TASK OBJECTIVE
In the listing below, start your output at the line with "bar = 0.015" and end it after the line with "spin @ Matrix.Translation((0.959, 0, 0.435))", copying every line exactly.

============

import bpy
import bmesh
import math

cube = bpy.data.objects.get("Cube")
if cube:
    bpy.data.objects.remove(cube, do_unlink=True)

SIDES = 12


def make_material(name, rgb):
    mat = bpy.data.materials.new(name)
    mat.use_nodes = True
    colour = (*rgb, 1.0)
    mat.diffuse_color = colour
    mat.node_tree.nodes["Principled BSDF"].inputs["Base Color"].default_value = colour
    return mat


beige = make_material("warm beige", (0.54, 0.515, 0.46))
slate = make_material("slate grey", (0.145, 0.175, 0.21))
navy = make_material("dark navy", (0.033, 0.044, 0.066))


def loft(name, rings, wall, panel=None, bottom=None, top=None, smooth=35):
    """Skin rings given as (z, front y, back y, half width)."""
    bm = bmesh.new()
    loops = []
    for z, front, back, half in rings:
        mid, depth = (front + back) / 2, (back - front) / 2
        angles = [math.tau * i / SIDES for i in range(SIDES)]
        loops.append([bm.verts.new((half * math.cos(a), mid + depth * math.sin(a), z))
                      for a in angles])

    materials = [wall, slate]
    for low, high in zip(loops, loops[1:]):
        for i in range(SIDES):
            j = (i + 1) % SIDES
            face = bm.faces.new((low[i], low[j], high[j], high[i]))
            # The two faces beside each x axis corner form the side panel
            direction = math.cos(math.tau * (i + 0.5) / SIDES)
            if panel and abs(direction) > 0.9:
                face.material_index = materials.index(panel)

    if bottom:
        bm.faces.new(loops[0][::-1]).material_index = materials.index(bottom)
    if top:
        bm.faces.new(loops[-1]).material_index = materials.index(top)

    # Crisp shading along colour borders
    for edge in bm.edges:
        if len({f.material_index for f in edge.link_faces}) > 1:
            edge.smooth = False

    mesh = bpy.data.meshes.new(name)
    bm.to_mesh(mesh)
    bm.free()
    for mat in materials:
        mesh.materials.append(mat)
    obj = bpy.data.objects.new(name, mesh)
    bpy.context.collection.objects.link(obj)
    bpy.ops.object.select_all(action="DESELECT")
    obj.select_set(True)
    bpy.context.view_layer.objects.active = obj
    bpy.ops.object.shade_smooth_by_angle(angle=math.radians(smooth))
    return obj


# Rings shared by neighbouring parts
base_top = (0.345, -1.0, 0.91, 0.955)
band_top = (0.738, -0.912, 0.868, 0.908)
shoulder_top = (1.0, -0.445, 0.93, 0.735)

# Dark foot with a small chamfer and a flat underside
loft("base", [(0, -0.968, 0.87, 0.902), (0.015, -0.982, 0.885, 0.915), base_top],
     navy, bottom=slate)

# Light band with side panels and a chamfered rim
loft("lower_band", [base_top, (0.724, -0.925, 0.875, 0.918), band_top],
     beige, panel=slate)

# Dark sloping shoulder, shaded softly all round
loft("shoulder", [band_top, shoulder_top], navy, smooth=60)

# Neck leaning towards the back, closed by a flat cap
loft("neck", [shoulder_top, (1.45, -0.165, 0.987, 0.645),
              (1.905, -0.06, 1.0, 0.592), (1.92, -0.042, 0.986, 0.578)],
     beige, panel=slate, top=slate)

============

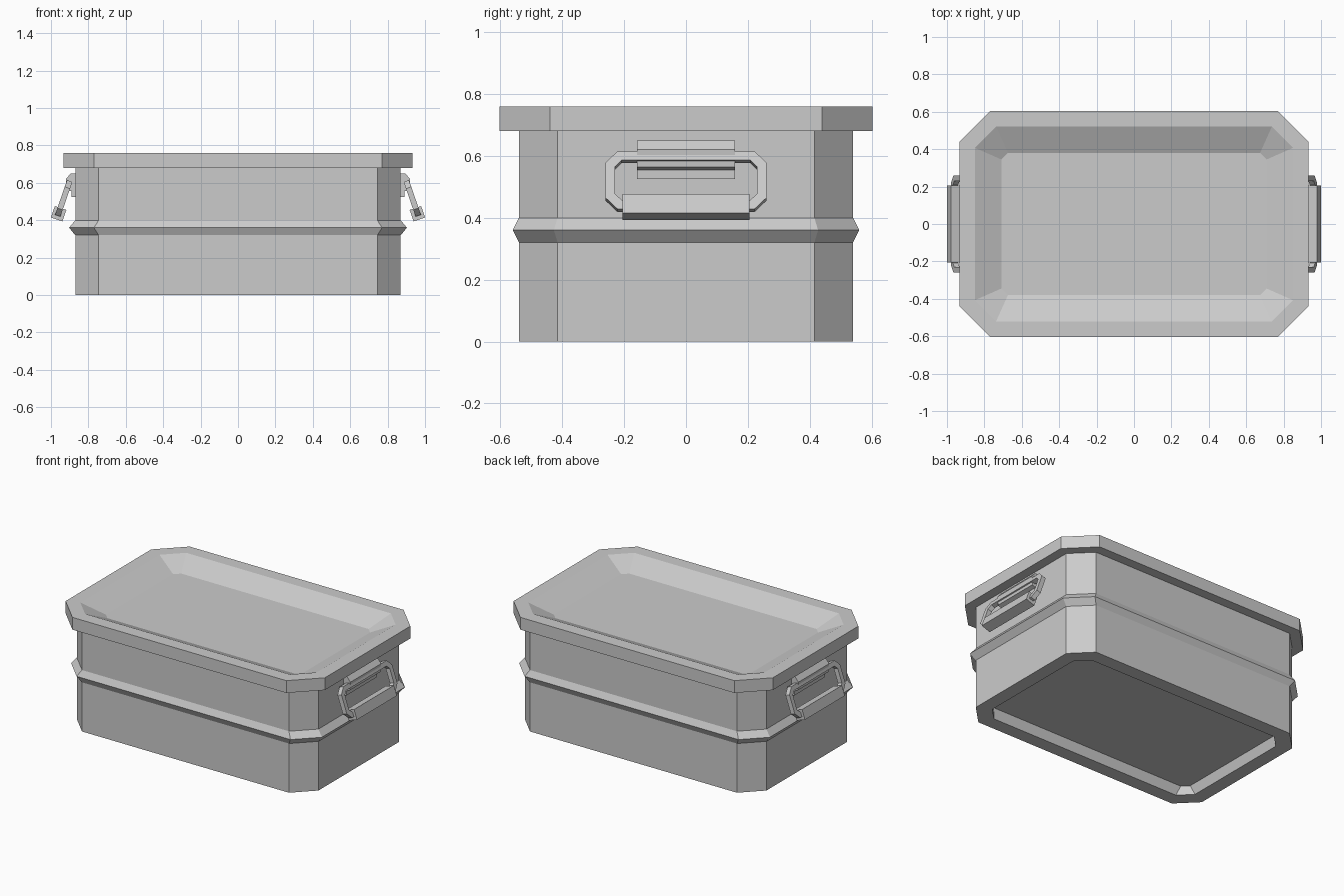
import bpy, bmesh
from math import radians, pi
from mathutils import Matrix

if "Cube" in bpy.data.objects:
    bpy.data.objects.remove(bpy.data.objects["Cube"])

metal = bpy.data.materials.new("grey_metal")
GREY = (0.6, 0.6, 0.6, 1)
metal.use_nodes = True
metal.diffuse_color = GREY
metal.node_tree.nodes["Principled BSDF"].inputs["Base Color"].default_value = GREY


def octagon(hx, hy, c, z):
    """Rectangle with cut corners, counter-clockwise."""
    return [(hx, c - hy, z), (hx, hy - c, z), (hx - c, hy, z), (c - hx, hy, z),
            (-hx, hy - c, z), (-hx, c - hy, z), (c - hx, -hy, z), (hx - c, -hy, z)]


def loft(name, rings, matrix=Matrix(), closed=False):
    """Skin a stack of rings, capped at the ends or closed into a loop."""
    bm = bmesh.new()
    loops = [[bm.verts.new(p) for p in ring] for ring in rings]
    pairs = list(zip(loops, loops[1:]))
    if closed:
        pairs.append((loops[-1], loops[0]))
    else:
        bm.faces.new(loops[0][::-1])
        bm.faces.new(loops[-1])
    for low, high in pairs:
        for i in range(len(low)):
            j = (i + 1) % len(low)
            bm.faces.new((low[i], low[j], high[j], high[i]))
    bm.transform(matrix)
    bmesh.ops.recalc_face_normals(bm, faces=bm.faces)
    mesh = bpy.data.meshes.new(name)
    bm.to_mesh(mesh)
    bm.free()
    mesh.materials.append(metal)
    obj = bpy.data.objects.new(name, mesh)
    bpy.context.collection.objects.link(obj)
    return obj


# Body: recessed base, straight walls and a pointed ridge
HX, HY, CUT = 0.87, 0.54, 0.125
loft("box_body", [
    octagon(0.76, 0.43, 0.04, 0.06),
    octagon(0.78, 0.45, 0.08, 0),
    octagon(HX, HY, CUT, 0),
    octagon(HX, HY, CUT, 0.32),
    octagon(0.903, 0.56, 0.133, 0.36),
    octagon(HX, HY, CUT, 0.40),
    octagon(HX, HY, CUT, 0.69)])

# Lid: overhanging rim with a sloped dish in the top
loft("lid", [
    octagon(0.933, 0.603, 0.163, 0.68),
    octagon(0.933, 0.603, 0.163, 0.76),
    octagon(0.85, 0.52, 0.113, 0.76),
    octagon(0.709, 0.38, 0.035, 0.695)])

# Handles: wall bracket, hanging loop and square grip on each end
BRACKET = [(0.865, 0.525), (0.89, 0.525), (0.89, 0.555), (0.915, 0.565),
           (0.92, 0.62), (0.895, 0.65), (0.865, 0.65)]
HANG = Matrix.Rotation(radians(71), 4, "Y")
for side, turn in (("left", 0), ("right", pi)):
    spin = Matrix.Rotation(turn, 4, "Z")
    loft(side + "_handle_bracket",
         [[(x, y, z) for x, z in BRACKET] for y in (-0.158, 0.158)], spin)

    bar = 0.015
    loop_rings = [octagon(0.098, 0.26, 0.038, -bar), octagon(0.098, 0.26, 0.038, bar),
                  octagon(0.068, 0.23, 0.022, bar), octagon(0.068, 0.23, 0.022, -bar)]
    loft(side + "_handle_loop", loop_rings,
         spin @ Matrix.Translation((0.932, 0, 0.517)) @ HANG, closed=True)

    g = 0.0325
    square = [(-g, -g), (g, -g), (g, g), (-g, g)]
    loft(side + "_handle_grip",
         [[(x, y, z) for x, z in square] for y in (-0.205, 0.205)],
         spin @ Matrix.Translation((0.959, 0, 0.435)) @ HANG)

============

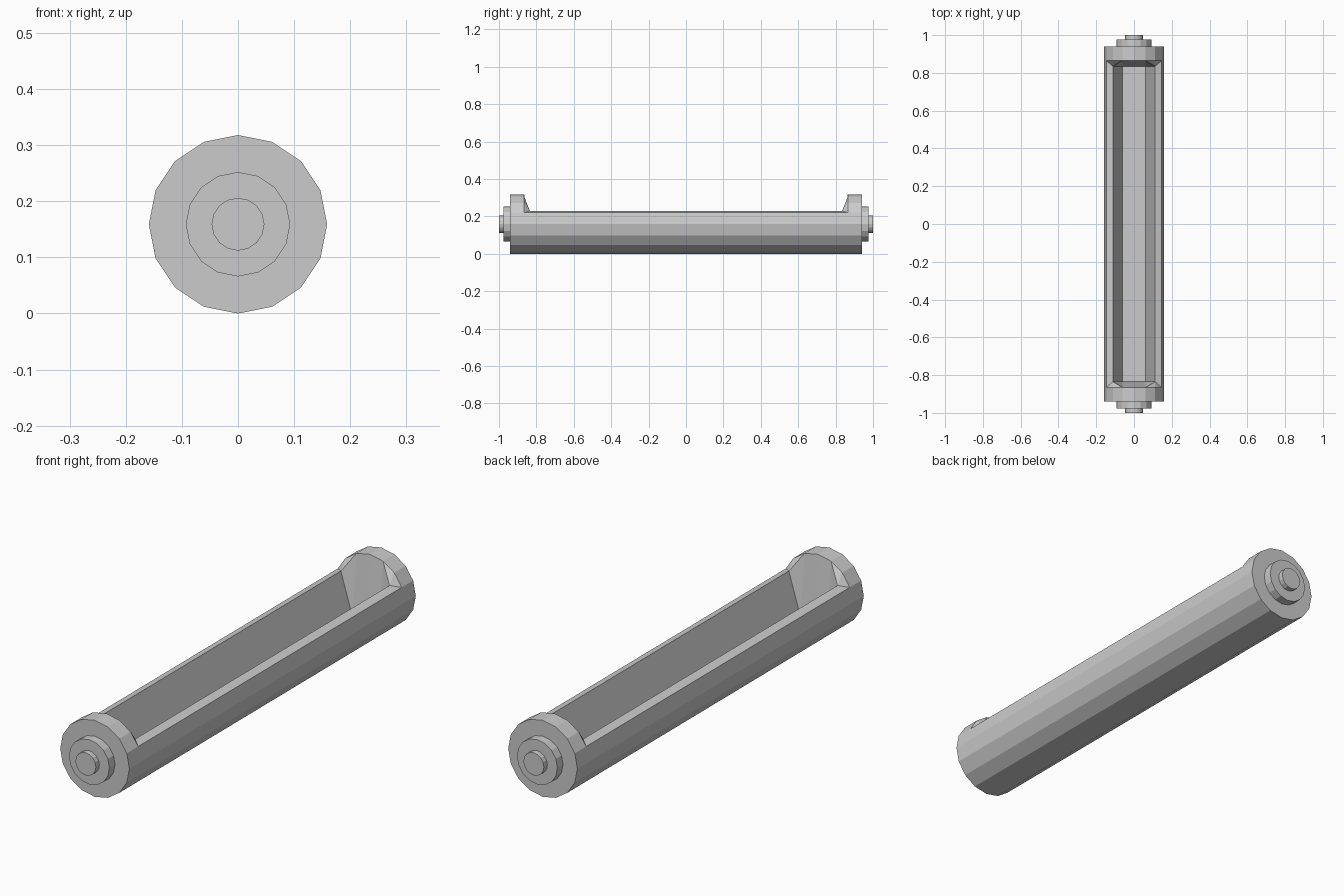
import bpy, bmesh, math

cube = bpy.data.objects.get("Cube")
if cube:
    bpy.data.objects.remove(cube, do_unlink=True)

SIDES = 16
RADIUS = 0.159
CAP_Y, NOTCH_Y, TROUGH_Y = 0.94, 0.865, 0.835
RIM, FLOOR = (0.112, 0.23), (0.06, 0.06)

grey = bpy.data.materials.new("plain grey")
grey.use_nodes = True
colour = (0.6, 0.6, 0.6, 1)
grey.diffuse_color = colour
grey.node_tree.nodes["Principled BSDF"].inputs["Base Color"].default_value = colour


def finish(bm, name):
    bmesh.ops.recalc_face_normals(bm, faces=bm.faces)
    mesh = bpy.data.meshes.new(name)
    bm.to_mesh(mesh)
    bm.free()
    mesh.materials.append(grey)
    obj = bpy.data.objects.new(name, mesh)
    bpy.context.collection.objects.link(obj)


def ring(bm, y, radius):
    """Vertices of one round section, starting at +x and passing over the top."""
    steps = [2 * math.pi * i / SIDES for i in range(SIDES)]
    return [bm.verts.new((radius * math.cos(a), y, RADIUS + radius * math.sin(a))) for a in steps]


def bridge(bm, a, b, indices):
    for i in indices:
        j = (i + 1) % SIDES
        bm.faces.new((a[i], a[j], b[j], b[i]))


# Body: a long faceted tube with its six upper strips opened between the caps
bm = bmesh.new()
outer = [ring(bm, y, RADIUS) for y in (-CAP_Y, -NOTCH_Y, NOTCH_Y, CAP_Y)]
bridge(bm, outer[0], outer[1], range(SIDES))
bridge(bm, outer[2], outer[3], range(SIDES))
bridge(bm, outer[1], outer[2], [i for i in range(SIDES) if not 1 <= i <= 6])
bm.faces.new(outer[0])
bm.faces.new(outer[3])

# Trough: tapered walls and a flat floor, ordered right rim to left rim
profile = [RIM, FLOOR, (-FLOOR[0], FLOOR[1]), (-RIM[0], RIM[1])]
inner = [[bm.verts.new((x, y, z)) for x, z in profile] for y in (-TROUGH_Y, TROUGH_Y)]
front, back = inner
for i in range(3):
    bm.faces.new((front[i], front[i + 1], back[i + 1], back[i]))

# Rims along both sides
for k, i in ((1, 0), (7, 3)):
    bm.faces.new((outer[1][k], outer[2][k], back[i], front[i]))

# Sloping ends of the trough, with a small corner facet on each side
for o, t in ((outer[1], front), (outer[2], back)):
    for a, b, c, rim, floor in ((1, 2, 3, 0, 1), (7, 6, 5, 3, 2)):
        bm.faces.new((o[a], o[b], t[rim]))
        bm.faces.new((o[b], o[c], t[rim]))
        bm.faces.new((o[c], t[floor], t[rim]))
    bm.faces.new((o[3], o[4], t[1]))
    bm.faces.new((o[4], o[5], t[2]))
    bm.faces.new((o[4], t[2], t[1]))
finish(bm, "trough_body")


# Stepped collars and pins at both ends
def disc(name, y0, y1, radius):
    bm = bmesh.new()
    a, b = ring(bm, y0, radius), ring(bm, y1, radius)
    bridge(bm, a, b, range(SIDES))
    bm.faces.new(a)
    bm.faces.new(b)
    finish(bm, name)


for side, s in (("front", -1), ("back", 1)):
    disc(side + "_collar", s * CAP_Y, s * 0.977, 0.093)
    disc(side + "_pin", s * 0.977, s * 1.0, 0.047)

============

SOLVED EXERCISE
    bar = 0.015
    loop_rings = [octagon(0.098, 0.26, 0.038, -bar), octagon(0.098, 0.26, 0.038, bar),
                  octagon(0.068, 0.23, 0.022, bar), octagon(0.068, 0.23, 0.022, -bar)]
    loft(side + "_handle_loop", loop_rings,
         spin @ Matrix.Translation((0.932, 0, 0.517)) @ HANG, closed=True)

    g = 0.0325
    square = [(-g, -g), (g, -g), (g, g), (-g, g)]
    loft(side + "_handle_grip",
         [[(x, y, z) for x, z in square] for y in (-0.205, 0.205)],
         spin @ Matrix.Translation((0.959, 0, 0.435)) @ HANG)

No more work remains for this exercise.